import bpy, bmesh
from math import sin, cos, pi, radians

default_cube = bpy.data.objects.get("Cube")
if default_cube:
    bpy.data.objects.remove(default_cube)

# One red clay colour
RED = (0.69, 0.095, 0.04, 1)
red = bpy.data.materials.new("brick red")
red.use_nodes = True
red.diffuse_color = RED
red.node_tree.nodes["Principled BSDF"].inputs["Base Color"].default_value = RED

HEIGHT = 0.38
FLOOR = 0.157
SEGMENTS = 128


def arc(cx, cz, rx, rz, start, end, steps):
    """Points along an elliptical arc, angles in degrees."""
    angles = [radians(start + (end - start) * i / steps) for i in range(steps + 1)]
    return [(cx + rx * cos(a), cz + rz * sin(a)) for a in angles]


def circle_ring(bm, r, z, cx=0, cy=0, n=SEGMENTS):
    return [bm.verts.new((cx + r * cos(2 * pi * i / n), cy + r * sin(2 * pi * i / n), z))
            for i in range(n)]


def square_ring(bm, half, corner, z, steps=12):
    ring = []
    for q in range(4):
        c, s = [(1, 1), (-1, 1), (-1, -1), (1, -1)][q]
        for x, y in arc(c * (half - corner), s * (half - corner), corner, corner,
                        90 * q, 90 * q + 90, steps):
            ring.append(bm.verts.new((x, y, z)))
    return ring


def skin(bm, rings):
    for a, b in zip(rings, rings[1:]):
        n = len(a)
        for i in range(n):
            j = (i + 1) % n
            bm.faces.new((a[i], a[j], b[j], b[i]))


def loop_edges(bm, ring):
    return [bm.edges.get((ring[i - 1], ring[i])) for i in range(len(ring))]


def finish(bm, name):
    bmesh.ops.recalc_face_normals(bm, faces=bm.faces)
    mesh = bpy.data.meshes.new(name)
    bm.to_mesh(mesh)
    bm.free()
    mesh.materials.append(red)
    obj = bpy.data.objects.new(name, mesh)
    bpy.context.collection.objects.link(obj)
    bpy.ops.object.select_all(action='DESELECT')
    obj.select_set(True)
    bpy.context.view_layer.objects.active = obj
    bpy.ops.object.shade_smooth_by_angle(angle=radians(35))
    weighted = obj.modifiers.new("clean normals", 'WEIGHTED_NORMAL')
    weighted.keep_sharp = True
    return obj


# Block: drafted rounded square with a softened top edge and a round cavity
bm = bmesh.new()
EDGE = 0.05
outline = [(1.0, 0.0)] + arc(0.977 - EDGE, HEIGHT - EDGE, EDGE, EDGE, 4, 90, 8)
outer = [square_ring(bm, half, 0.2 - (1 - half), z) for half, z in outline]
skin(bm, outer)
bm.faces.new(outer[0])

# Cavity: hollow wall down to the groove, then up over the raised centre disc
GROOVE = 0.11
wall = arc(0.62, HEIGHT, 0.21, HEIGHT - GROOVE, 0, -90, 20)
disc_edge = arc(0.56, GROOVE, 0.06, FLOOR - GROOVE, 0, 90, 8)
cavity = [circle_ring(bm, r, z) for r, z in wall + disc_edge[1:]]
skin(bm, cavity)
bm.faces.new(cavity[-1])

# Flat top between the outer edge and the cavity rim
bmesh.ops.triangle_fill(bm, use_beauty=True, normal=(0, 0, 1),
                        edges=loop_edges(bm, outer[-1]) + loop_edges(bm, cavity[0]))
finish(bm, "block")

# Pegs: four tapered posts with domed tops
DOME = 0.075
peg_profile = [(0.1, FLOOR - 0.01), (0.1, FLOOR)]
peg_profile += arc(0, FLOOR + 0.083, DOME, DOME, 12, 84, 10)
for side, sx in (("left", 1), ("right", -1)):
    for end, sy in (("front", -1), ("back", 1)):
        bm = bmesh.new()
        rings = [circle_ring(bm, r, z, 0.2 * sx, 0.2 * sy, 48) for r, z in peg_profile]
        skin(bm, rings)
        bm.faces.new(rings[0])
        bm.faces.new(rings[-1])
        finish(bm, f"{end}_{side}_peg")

========================

◆ **Goal of the exercise**
Copy, exactly and with nothing added, the lines from the one containing "outer = [square_ring(bm, half, 0.2" through the end of the records.

◆ **Written answer**
outer = [square_ring(bm, half, 0.2 - (1 - half), z) for half, z in outline]
skin(bm, outer)
bm.faces.new(outer[0])

# Cavity: hollow wall down to the groove, then up over the raised centre disc
GROOVE = 0.11
wall = arc(0.62, HEIGHT, 0.21, HEIGHT - GROOVE, 0, -90, 20)
disc_edge = arc(0.56, GROOVE, 0.06, FLOOR - GROOVE, 0, 90, 8)
cavity = [circle_ring(bm, r, z) for r, z in wall + disc_edge[1:]]
skin(bm, cavity)
bm.faces.new(cavity[-1])

# Flat top between the outer edge and the cavity rim
bmesh.ops.triangle_fill(bm, use_beauty=True, normal=(0, 0, 1),
                        edges=loop_edges(bm, outer[-1]) + loop_edges(bm, cavity[0]))
finish(bm, "block")

# Pegs: four tapered posts with domed tops
DOME = 0.075
peg_profile = [(0.1, FLOOR - 0.01), (0.1, FLOOR)]
peg_profile += arc(0, FLOOR + 0.083, DOME, DOME, 12, 84, 10)
for side, sx in (("left", 1), ("right", -1)):
    for end, sy in (("front", -1), ("back", 1)):
        bm = bmesh.new()
        rings = [circle_ring(bm, r, z, 0.2 * sx, 0.2 * sy, 48) for r, z in peg_profile]
        skin(bm, rings)
        bm.faces.new(rings[0])
        bm.faces.new(rings[-1])
        finish(bm, f"{end}_{side}_peg")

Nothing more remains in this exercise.